— What to work on —
Which lines in the records below contain the word "rings"? Return each of them.

— Input material —

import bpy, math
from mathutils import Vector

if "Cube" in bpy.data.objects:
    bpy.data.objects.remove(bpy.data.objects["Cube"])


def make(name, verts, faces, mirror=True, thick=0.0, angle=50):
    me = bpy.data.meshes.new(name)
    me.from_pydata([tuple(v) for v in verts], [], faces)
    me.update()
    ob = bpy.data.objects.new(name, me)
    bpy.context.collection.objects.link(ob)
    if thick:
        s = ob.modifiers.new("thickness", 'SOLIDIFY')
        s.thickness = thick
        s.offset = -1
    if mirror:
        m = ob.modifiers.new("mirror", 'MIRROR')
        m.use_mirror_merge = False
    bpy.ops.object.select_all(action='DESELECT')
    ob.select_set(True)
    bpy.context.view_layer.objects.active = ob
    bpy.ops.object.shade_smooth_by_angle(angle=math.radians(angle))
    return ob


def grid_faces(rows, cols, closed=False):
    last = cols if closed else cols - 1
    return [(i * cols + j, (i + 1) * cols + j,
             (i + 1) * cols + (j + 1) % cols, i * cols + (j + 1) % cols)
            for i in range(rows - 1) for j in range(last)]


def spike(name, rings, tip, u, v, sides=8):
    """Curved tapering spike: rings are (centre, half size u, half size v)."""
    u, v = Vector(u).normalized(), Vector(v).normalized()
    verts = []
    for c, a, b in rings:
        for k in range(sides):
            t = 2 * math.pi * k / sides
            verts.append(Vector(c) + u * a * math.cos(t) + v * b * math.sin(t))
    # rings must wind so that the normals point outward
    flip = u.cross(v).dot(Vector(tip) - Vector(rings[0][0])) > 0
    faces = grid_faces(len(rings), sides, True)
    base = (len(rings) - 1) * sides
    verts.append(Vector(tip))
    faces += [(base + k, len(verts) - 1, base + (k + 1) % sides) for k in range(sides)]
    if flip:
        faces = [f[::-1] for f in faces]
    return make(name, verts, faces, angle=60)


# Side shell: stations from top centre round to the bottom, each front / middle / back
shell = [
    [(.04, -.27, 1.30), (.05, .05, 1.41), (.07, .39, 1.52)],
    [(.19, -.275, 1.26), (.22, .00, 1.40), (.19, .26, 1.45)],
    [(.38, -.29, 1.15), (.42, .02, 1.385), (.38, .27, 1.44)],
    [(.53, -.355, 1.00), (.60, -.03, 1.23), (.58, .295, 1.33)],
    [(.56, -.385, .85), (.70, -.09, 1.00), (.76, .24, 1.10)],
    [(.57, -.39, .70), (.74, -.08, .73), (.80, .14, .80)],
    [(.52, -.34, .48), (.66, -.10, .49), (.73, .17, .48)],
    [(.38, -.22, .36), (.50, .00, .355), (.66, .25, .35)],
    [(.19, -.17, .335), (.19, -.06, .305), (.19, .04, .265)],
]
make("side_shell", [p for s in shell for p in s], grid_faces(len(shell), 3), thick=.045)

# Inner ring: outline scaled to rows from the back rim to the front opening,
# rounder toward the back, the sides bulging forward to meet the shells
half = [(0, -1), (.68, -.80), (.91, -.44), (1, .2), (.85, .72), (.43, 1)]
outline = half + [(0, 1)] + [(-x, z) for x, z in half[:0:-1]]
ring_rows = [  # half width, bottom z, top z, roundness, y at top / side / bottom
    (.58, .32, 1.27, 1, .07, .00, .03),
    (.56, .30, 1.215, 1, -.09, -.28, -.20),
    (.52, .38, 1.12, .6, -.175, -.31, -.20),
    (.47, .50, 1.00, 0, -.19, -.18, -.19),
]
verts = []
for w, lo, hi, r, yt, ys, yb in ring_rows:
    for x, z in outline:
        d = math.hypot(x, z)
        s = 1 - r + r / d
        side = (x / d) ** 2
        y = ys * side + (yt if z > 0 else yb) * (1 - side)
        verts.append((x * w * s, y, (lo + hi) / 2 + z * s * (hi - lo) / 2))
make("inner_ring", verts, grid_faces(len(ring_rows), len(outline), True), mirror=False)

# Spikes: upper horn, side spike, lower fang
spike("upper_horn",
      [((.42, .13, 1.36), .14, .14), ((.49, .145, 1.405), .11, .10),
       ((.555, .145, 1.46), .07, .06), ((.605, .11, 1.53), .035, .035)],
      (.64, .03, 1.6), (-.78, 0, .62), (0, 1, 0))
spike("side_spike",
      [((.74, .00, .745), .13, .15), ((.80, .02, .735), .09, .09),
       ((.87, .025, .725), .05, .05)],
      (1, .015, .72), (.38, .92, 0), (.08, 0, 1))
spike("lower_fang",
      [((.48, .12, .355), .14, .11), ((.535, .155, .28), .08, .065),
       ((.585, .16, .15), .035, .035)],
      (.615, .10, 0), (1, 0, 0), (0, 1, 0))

— Task answer —
def spike(name, rings, tip, u, v, sides=8):
    """Curved tapering spike: rings are (centre, half size u, half size v)."""
    for c, a, b in rings:
    # rings must wind so that the normals point outward
    flip = u.cross(v).dot(Vector(tip) - Vector(rings[0][0])) > 0
    faces = grid_faces(len(rings), sides, True)
    base = (len(rings) - 1) * sides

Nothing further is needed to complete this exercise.